A low budget, low-brow lampoon of the zombie genre that doesn’t always hit its target but isn’t brain dead
by TS Alan
A mashup parody of The Walking Dead, Warm Bodies and Zombieland with nods to and finger poking at a plethora of the most iconic, and not-so-iconic, zombie films of the past 15 years.
I am a huge fan of the zombie genre of both the comedic and the dramatic, but have become jaded over the past few years at the recent glut of atrocious, uninspired zombie films that have been churned out — and yes, I know I’ve stated that before. When I heard that there was going to be a mashup mockery of the zombie horror genre from writer Tim Ogletree and director Scott Dow, I was very leery. I’m not one of those fans that see parodies of my favorite films as disrespect, but I do demand that they are done well. So I approached The Walking Deceased with trepidation but with an open mind, and was surprised that the film was genuinely funny, most of the time.
That doesn’t mean that The Walking Deceased is a great film, for it does have it’s issues. At times it is juvenile and dim-witted and some of the gags just don’t work, as well as some of the social media references. But the film if far better than those horrible Aaron Seltzer/Jason Friedberg parody movies of recent years (Meet the Spartans, The Starving Games, Disaster Movie, etc).
There are many zombie films Ogletree and Dow give the nod to or outright mock, other than the main films that their parody heavily relies on. 28 Days Later, Shaun of the Dead and Day of the Dead are quite obvious. However, send ups and inferences to Zombie Strippers!, Land of the Dead and Z Nation (amongst a few) are most likely only to be recognized by the biggest of zombie fans.

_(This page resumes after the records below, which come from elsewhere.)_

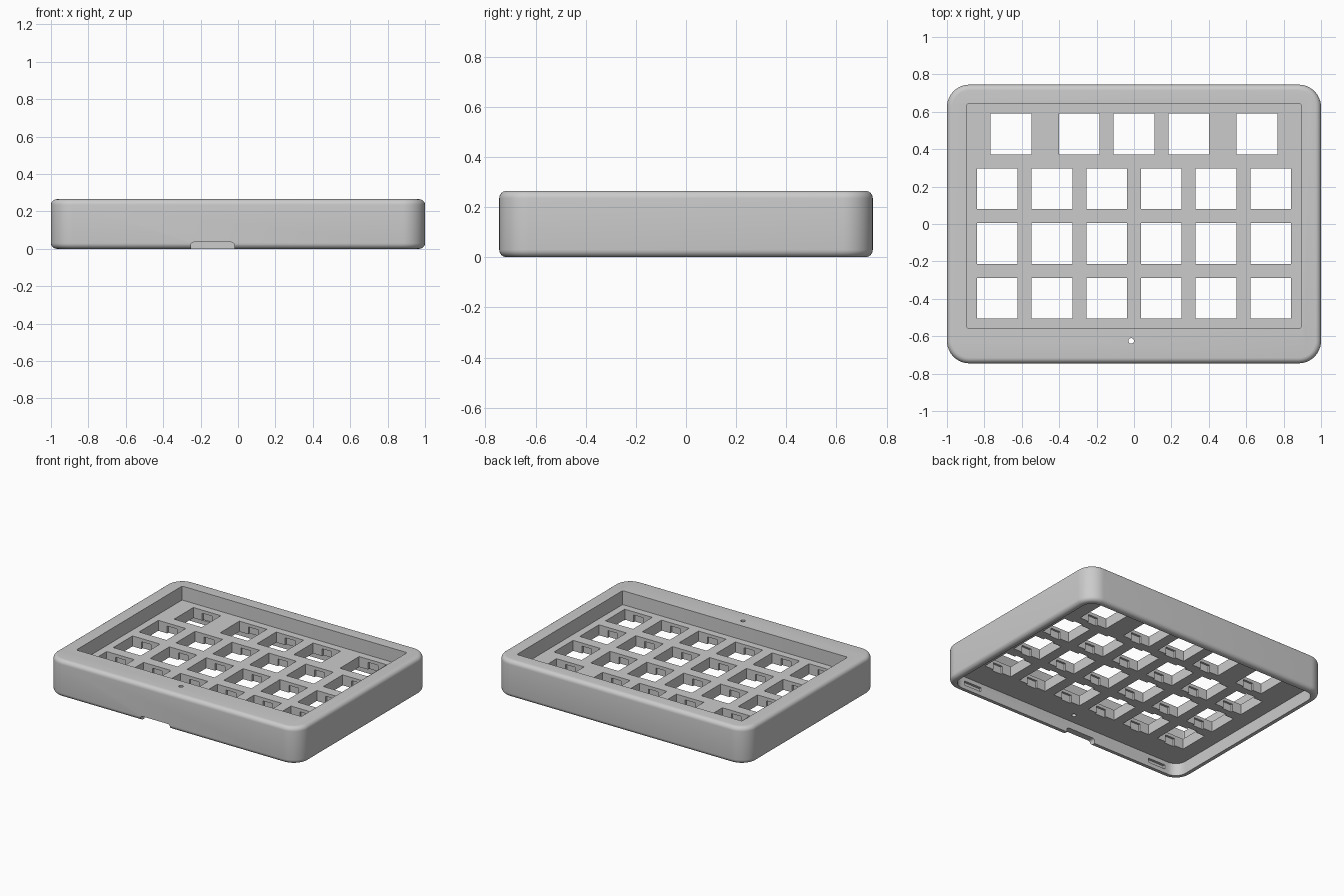
import bpy, bmesh, math
from mathutils import Matrix

if "Cube" in bpy.data.objects:
    bpy.data.objects.remove(bpy.data.objects["Cube"], do_unlink=True)

TOP, PLATE_TOP, PLATE_BOTTOM = 0.265, 0.165, 0.09
PITCH, HOLE = 0.2925, 0.218

gray = bpy.data.materials.new("light gray plastic")
gray.use_nodes = True
gray.diffuse_color = (0.6, 0.6, 0.6, 1)
gray.node_tree.nodes["Principled BSDF"].inputs["Base Color"].default_value = (0.6, 0.6, 0.6, 1)


def add_box(bm, x0, x1, y0, y1, z0, z1):
    size = Matrix.Diagonal((x1 - x0, y1 - y0, z1 - z0, 1))
    place = Matrix.Translation(((x0 + x1) / 2, (y0 + y1) / 2, (z0 + z1) / 2))
    return bmesh.ops.create_cube(bm, size=1, matrix=place @ size)["verts"]


def centred_box(bm, x, y, width, depth, z0, z1):
    return add_box(bm, x - width / 2, x + width / 2, y - depth / 2, y + depth / 2, z0, z1)


def round_edges(bm, axis, radius, segments):
    """Bevel every edge that runs along the axis."""
    edges = [e for e in bm.edges
             if abs((e.verts[0].co - e.verts[1].co).normalized()[axis]) > 0.99]
    bmesh.ops.bevel(bm, geom=edges, offset=radius, segments=segments,
                    profile=0.5, affect='EDGES')


def finish(bm, name):
    bmesh.ops.recalc_face_normals(bm, faces=bm.faces)
    mesh = bpy.data.meshes.new(name)
    bm.to_mesh(mesh)
    bm.free()
    mesh.materials.append(gray)
    obj = bpy.data.objects.new(name, mesh)
    bpy.context.collection.objects.link(obj)
    return obj


# Outer body with rounded corners and rounded rims
bm = bmesh.new()
centred_box(bm, 0, 0, 2, 1.49, 0, TOP)
round_edges(bm, 2, 0.12, 12)
rims = [e for e in bm.edges if abs(e.verts[0].co.z - e.verts[1].co.z) < 1e-5]
bmesh.ops.bevel(bm, geom=rims, offset=0.03, segments=6, profile=0.5, affect='EDGES')
case = finish(bm, "keypad_case")


def carve(bm, name):
    cutter = finish(bm, name)
    cutter.hide_render = True
    mod = case.modifiers.new(name, 'BOOLEAN')
    mod.operation = 'DIFFERENCE'
    mod.solver = 'EXACT'
    mod.object = cutter
    bpy.context.view_layer.objects.active = case
    bpy.ops.object.modifier_apply(modifier=name)
    bpy.data.objects.remove(cutter, do_unlink=True)


# Recess around the keys
bm = bmesh.new()
add_box(bm, -0.893, 0.893, -0.557, 0.642, PLATE_TOP, 0.4)
round_edges(bm, 2, 0.008, 3)
carve(bm, "key_recess")

# Open cavity underneath
bm = bmesh.new()
centred_box(bm, 0, 0, 1.91, 1.40, -0.1, PLATE_BOTTOM)
round_edges(bm, 2, 0.08, 10)
carve(bm, "bottom_cavity")

# Switch openings: three full rows and a spaced top row
openings = [((col - 2.5) * PITCH, -0.397 + row * PITCH)
            for row in range(3) for col in range(6)]
openings += [(k * PITCH, -0.397 + 3 * PITCH) for k in (-2.25, -1, 0, 1, 2.25)]
bm = bmesh.new()
for x, y in openings:
    centred_box(bm, x, y, HOLE, HOLE, 0.05, 0.2)
carve(bm, "switch_openings")

# Clip notches on the front and back walls of each opening
bm = bmesh.new()
for x, y in openings:
    centred_box(bm, x, y, 0.077, HOLE + 0.03, 0.05, PLATE_TOP - 0.023)
carve(bm, "clip_notches")

# Small indicator hole in the front border
bm = bmesh.new()
bmesh.ops.create_cone(bm, cap_ends=True, segments=20, radius1=0.015, radius2=0.015,
                      depth=0.6, matrix=Matrix.Translation((-0.015, -0.625, 0.2)))
carve(bm, "indicator_hole")

# Cable port in the front wall
bm = bmesh.new()
add_box(bm, -0.252, -0.02, -0.9, -0.65, -0.1, 0.035)
round_edges(bm, 1, 0.015, 5)
carve(bm, "cable_port")

# Catch slots on the inner front and back walls
bm = bmesh.new()
for x in (-0.78, 0.78):
    for y in (-0.7, 0.7):
        centred_box(bm, x, y, 0.14, 0.036, 0.03, 0.06)
carve(bm, "catch_slots")

bpy.ops.object.select_all(action='DESELECT')
case.select_set(True)
bpy.context.view_layer.objects.active = case
bpy.ops.object.shade_smooth_by_angle(angle=math.radians(30))
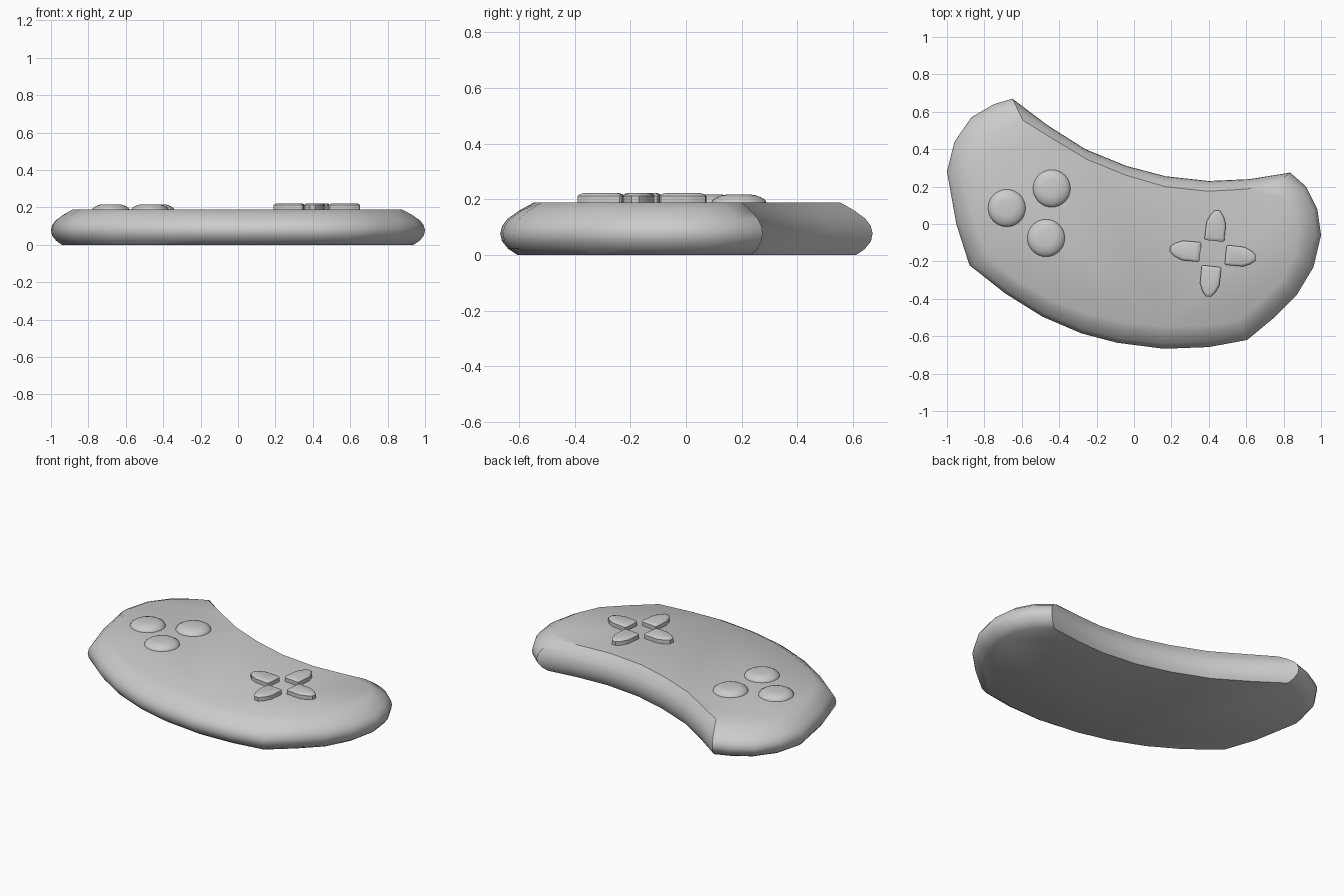
import bpy, bmesh, math
from mathutils import Vector, Matrix

if "Cube" in bpy.data.objects:
    bpy.data.objects.remove(bpy.data.objects["Cube"])

# Shell outline: widest point (x, y) and matching rim of the flat top (x, y)
OUTLINE = [
    (-.65, .67, -.595, .555), (-.75, .64, -.675, .515), (-.87, .57, -.765, .455),
    (-.96, .44, -.85, .35), (-1, .28, -.887, .22), (-.95, 0, -.845, 0),
    (-.88, -.22, -.78, -.17), (-.69, -.37, -.61, -.31), (-.49, -.495, -.44, -.405),
    (-.28, -.585, -.245, -.48), (-.09, -.635, -.05, -.525), (.16, -.667, .165, -.547),
    (.40, -.658, .36, -.54), (.605, -.62, .55, -.52), (.75, -.50, .68, -.41),
    (.87, -.38, .80, -.295), (.96, -.23, .86, -.16), (1, -.06, .88, -.05),
    (.98, .08, .875, .05), (.92, .20, .83, .13), (.835, .275, .74, .20),
    (.62, .24, .57, .185), (.40, .23, .395, .175), (.17, .255, .165, .20),
    (-.04, .31, -.04, .26), (-.26, .40, -.25, .345), (-.465, .53, -.425, .45)]
TOP = .188


def finish(name, bm):
    bmesh.ops.recalc_face_normals(bm, faces=bm.faces)
    me = bpy.data.meshes.new(name)
    bm.to_mesh(me)
    bm.free()
    ob = bpy.data.objects.new(name, me)
    bpy.context.collection.objects.link(ob)
    bpy.ops.object.select_all(action='DESELECT')
    bpy.context.view_layer.objects.active = ob
    ob.select_set(True)
    bpy.ops.object.shade_smooth_by_angle(angle=math.radians(35))
    return ob


def loft(name, rings):
    """Skin a stack of closed rings and cap both ends."""
    bm = bmesh.new()
    rows = [[bm.verts.new(p) for p in ring] for ring in rings]
    for a, b in zip(rows, rows[1:]):
        for i in range(len(a)):
            j = (i + 1) % len(a)
            bm.faces.new((a[i], a[j], b[j], b[i]))
    bm.faces.new(rows[0][::-1])
    bm.faces.new(rows[-1])
    return finish(name, bm)


# Curved shell: (height, blend from widest outline to top rim)
levels = [(0, .52), (.022, .24), (.05, .05), (.078, 0), (.105, .06),
          (.13, .22), (.16, .57), (TOP, 1)]
loft("controller_shell", [
    [(ox + (ix - ox) * t, oy + (iy - oy) * t, z) for ox, oy, ix, iy in OUTLINE]
    for z, t in levels])

# Three domed round buttons
dome = [(.1, TOP - .01), (.1, TOP), (.094, .198), (.08, .207), (.062, .214), (.045, .217)]
for n, (x, y) in enumerate([(-.68, .085), (-.44, .19), (-.47, -.075)]):
    loft(f"round_button_{n + 1}", [
        [(x + r * math.cos(a), y + r * math.sin(a), z)
         for a in (k * math.tau / 32 for k in range(32))]
        for r, z in dome])

# Four pointed direction buttons around a slightly turned centre
half = [(.068, .047), (.075, .053), (.165, .052), (.205, .035), (.231, .014)]
petal = [(x, -y) for x, y in half] + [(x, y) for x, y in reversed(half)]
for n in range(4):
    spin = Matrix.Translation((.422, -.158, 0)) @ Matrix.Rotation(
        math.radians(-6 + 90 * n), 4, 'Z')
    rings = []
    for z, s in [(TOP - .01, 1), (.212, 1), (.219, .9), (.222, .76)]:
        rings.append([spin @ Vector((.145 + (x - .145) * s, y * s, z)) for x, y in petal])
    loft(f"direction_button_{n + 1}", rings)
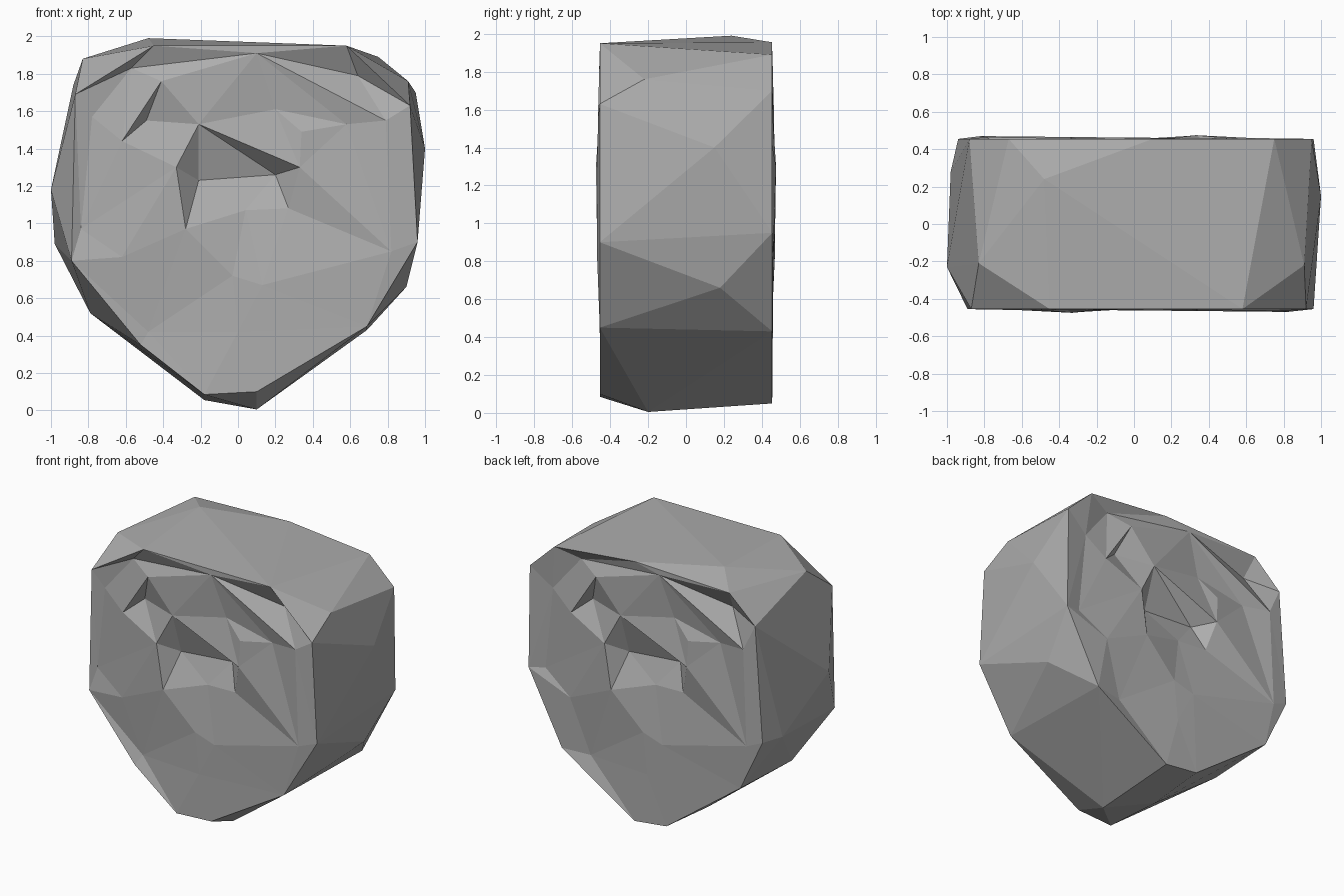
import bpy, bmesh
from mathutils import Vector
from mathutils.geometry import delaunay_2d_cdt

if "Cube" in bpy.data.objects:
    bpy.data.objects.remove(bpy.data.objects["Cube"])

grey = bpy.data.materials.new("stone grey")
grey.diffuse_color = (0.42, 0.42, 0.42, 1)
grey.use_nodes = True
grey.node_tree.nodes["Principled BSDF"].inputs["Base Color"].default_value = grey.diffuse_color
RIM_Y = 0.455

# Outlines of the two flat ends (x, z)
front_rim = [(.10, .10), (.69, .45), (.96, .90), (.92, 1.63), (.58, 1.95),
             (-.45, 1.95), (-.87, 1.69), (-.89, .80), (-.52, .35), (-.18, .085)]
back_rim = [(.10, .05), (.69, .43), (.96, .95), (.95, 1.70), (.75, 1.89),
            (.10, 1.955), (-.67, 1.93), (-.88, 1.74), (-.94, .90), (-.76, .52), (-.16, .08)]

# Bulging corners around the side (x, y, z)
belly = [(.10, -.20, .005), (.90, .18, .66), (1, .15, 1.40), (.91, -.22, 1.76),
         (-.48, .24, 1.99), (-.83, -.21, 1.88), (-1, -.23, 1.18), (-.98, .28, .89),
         (-.79, -.10, .52), (-.18, .0, .055)]

# Swirl relief on the ends (x, z, distance from the middle)
swirl = [(-.57, 1.83, .40), (.10, 1.91, .455), (.64, 1.79, .37), (.79, 1.55, .465),
         (-.78, 1.57, .43), (-.84, .97, .43), (-.48, .42, .42),
         (-.41, 1.76, .46), (-.62, 1.44, .45), (-.49, 1.55, .38),
         (-.21, 1.53, .46), (-.33, 1.30, .475), (-.28, .97, .47),
         (-.21, 1.23, .36), (.20, 1.26, .35), (.33, 1.30, .465),
         (.27, 1.08, .42), (.13, .67, .46), (.04, 1.07, .41),
         (-.03, .72, .455), (-.62, .82, .46), (.20, 1.61, .42),
         (.58, 1.53, .43), (.34, 1.49, .46), (.82, .85, .47), (0, .42, .455)]
# Creases kept as edges, as pairs of swirl points
creases = [(0, 1), (1, 2), (2, 3), (1, 3), (0, 4), (4, 5), (7, 8), (7, 9), (8, 9),
           (10, 11), (11, 12), (12, 13), (10, 13), (13, 14), (14, 15), (10, 15),
           (14, 16), (15, 16), (16, 17), (13, 18), (16, 18), (21, 22), (21, 23)]


def add_end(bm, rim, side):
    """Triangulated end with relief; side is -1 for front, 1 for back."""
    n = len(rim)
    pts = [(x, z, RIM_Y) for x, z in rim] + [(-side * x, z, d) for x, z, d in swirl]
    edges = [(i, (i + 1) % n) for i in range(n)] + [(a + n, b + n) for a, b in creases]
    v2, _, faces, origin, _, _ = delaunay_2d_cdt(
        [Vector(p[:2]) for p in pts], edges, [], 0, 1e-5)
    verts = []
    for p, src in zip(v2, origin):
        depth = pts[src[0]][2] if src else 0.44
        verts.append(bm.verts.new((p.x, side * depth, p.y)))
    for f in faces:
        loop = [verts[i] for i in f]
        bm.faces.new(loop if side < 0 else loop[::-1])


bm = bmesh.new()
# Faceted side wall, open at both ends
corners = [(x, -RIM_Y, z) for x, z in front_rim] + [(x, RIM_Y, z) for x, z in back_rim] + belly
for c in corners:
    bm.verts.new(c)
bmesh.ops.convex_hull(bm, input=bm.verts[:])
bm.normal_update()
ends = [f for f in bm.faces if all(abs(abs(v.co.y) - RIM_Y) < 1e-4 for v in f.verts)
        and abs(f.normal.y) > 0.99]
bmesh.ops.delete(bm, geom=ends, context='FACES')
bmesh.ops.delete(bm, geom=[v for v in bm.verts if not v.link_faces], context='VERTS')

# Front and back ends
add_end(bm, front_rim, -1)
add_end(bm, back_rim, 1)
bmesh.ops.remove_doubles(bm, verts=bm.verts[:], dist=0.0005)
bmesh.ops.recalc_face_normals(bm, faces=bm.faces[:])

mesh = bpy.data.meshes.new("boulder")
bm.to_mesh(mesh)
bm.free()
mesh.materials.append(grey)
bpy.context.collection.objects.link(bpy.data.objects.new("boulder", mesh))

The main Walking Dead roles feature Sheriff Lincoln (Dave Sheridan) and his son Chris (Mason Dakota Galyon). Lincoln constantly calls his son “Cawwwrll” in an over accentuate voice,” clearly a poke at Andrew Lincoln’s “southern accent”. Both characters are cartoonish and ridiculous. While Sheridan’s heightened and over-the-top impersonation of Sheriff Rick Grimes is funny, it is Galyon who nails it as the bratty, foul-mouthed Chris, getting most of the film’s best lines, like “Get over to the bar and help yourself to a big fat bowl of shut the fuck up.” and “Nobody pays top dollar to see a one boobed stripper.”
Troy Ogletree, plays Romeo in a send up of the Nicholas Hoult role in Warm Bodies. Though Ogletree has the “R” routine down, he is only mildly amusing. This is no fault of his own, it’s just that he barely gets any funny lines, which is a shame since his impersonation as well as his voice over is dead on (pun intended).
In the two main male Zombieland roles are Joey Oglesby as Chicago and Tim Ogletree as Green Bay. Oglesby gives a fine subdued yet funny performance as the “Tallahassee” character, which counters Harrelson’s more intense portrayal. On the opposite side of the scale, Ogletree goes full out annoying in his role, sometimes funny but mostly just irritating to the Nth degree. I really had wished it was Green Bay that had died in the film instead of… Oops, no spoilers.
As for the supporting cast, most do a fine job with the limited character development and jokes that are given to them. However, one does shine brighter than the others and that is Andrew Pozza, who portrays Darnell. His deadpan version of the Walking Dead‘s Darrell is truly funny, as Pozza wields his toy crossbow with benign inaccuracy, while mocking Darrell’s signature character moves with comedic accuracy.
The Walking Deceased falters at times trying to be too clever and too outrageous. However, when they filmmakers get it right, it’s spot on. Could it have been better? Sure. It is atrocious? Certainly not. And it is certainly worth the watch considering the excellent production values for such a low budget film.
The Walking Deceased
Directed by Scott Dow
Screenplay by Tim Ogletree
Cast: Tim Ogletree, Joey Oglesby, Dave Sheridan, Troy Ogletree, Sophie Taylor Ali, Danielle Garcia, Andrew Pozza, Dave Sheridan, Mason Dakota Galyon
Run Time: 88 minutes
Release Date: In US theaters now and on VOD. On DVD April 21.